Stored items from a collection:
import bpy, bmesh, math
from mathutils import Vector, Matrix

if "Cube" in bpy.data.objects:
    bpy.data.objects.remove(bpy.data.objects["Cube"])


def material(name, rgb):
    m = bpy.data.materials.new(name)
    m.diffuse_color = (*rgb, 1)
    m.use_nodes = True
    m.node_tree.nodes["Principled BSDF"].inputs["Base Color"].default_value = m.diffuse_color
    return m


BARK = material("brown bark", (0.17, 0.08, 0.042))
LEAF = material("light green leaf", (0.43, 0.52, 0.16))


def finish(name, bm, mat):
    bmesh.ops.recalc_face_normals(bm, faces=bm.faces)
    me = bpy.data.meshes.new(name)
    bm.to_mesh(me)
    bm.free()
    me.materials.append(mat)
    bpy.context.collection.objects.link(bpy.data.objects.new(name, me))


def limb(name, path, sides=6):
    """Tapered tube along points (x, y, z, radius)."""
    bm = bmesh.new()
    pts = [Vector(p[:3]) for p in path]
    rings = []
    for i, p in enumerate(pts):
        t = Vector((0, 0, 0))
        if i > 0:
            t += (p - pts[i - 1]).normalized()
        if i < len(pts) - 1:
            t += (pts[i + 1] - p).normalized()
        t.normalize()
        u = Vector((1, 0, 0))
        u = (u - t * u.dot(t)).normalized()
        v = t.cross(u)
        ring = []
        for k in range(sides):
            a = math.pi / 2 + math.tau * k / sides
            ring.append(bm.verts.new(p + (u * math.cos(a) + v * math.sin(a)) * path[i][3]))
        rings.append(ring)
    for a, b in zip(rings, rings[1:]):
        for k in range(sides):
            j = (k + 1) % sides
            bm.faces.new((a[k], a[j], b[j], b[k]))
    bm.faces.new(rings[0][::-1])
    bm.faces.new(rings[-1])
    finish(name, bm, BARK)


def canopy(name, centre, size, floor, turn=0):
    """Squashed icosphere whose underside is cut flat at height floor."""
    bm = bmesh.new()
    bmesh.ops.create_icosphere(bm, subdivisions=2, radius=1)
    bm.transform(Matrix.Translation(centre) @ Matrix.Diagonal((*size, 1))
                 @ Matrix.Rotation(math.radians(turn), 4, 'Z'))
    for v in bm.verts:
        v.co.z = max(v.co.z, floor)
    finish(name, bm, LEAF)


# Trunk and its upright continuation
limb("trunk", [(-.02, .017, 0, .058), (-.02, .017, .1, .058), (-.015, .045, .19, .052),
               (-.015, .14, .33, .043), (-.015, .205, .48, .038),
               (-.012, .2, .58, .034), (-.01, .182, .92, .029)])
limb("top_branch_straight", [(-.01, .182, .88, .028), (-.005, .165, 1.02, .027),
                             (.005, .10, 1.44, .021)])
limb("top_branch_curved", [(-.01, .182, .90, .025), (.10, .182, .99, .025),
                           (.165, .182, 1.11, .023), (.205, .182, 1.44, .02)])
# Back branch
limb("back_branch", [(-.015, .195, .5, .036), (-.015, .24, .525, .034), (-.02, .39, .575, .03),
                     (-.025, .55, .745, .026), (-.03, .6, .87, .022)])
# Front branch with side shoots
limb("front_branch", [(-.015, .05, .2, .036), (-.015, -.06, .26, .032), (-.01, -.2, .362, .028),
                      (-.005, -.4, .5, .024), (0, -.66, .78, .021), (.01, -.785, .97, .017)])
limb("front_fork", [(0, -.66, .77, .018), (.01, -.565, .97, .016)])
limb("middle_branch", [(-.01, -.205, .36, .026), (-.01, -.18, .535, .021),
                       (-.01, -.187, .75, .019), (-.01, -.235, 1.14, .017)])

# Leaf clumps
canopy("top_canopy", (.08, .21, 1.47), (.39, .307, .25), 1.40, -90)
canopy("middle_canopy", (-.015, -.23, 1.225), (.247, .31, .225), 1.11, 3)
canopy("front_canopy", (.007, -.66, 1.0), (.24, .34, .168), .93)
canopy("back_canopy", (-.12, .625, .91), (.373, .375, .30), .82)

Task brief: In the records above, find each line that mentions the word "normalized", and copy it.

Exercise output:
            t += (p - pts[i - 1]).normalized()
            t += (pts[i + 1] - p).normalized()
        u = (u - t * u.dot(t)).normalized()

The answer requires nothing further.